Watch ‘Someone Clap For Me’ – Engaging Short Film On Kampala’s Burgeoning Poetry Scene By TAMBAY A. OBENSON

68297_10151120489741417_293269089_nA side of Uganda (specifically Kampala, the largest city and capital of Uganda) that we often don’t get to see here in the USA, and which I hope you will appreciate…

Poetry has become something of a phenomenon in Kampala in recent times, just as much as the political turmoil that tends to dominate headlines both locally, and internationally.

In the below 10-minute short film directed by the Qatari filmmaker Luciana Farah, titled Someone Clap For Me, learn about this so-called “Poetry Movement.” 

This film focuses on characters like Medals, the Born-Again Politician, from whose poem the documentary title is taken, and follows the poets’ daily lives, weekly performances and numerous interactions with live audiences throughout the city. 

It was actually made via Mira Nair’s Maisha Labs in Uganda, which we’ve told you about before. In 2004, Nair (Monsoon Wedding, Salaam Bombay!, Mississipi Masala & others) founded Maisha Film Labs – a Uganda-based film training initiative (not-so unlike the Sundance Film Festival’s filmmaker labs, or the IFP’s filmmaker labs).

The goal of the Maisha Film Labs is to give aspiring filmmakers in the East African country the tools & knowledge to tell their own stories through film, which would then help foster a self-sustaining film industry in Uganda and vicinity, that will support and represent the interests of local audiences.

I should note that the director of Someone Clap For Me, Luciana Farah, is expanding the short film into a feature, as I type this.
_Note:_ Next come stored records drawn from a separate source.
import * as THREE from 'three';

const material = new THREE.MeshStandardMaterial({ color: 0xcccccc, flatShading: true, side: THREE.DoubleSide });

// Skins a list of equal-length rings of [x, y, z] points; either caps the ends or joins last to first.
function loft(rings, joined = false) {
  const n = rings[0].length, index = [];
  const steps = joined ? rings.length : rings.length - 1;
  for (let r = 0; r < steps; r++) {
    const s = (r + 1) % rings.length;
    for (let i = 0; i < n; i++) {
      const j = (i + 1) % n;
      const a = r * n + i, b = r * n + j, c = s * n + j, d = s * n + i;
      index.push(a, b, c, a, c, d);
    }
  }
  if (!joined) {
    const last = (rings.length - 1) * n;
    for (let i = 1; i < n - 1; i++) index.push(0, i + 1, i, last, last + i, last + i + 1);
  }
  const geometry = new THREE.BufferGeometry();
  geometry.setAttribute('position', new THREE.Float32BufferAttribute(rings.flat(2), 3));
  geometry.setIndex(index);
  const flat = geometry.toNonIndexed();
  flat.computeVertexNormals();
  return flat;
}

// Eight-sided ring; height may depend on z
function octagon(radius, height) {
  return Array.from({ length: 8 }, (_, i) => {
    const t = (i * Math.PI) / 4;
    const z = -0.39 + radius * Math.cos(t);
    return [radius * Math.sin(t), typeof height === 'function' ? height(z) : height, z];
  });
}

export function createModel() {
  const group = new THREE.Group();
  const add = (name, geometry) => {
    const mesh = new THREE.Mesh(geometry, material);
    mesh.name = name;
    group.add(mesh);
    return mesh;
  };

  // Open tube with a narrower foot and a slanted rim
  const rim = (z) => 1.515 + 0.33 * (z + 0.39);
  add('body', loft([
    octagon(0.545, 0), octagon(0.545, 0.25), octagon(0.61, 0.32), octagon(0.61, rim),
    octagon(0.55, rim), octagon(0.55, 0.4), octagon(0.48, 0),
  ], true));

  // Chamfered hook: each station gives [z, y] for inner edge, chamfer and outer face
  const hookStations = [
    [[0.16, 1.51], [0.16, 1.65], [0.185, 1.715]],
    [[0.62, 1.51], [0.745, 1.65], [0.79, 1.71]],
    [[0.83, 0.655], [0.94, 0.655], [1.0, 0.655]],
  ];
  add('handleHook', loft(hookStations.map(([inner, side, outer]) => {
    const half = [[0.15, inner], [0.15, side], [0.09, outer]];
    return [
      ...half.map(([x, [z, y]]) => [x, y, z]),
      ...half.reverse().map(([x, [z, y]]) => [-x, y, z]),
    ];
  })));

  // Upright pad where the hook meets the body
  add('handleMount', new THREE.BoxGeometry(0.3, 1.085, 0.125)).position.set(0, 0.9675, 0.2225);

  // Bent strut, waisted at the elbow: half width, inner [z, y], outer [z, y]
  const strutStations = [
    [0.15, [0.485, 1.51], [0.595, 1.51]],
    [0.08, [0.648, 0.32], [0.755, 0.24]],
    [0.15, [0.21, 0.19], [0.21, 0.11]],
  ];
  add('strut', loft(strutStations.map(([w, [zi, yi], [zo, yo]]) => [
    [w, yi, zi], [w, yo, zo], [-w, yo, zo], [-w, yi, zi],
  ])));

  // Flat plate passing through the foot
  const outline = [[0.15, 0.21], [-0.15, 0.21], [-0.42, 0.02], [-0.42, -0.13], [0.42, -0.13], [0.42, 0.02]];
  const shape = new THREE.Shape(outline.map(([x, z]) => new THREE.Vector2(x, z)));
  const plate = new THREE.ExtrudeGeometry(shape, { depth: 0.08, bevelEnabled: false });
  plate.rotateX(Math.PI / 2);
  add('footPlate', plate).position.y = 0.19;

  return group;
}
In December, the Doha Film Institute revealed 27 projects that would receive grants, as part of its autumn funding session, and Farah’s feature was one of them.

So we’ll be watching for the feature version of the below short in the coming year or two.

In the meantime, here’s the short version: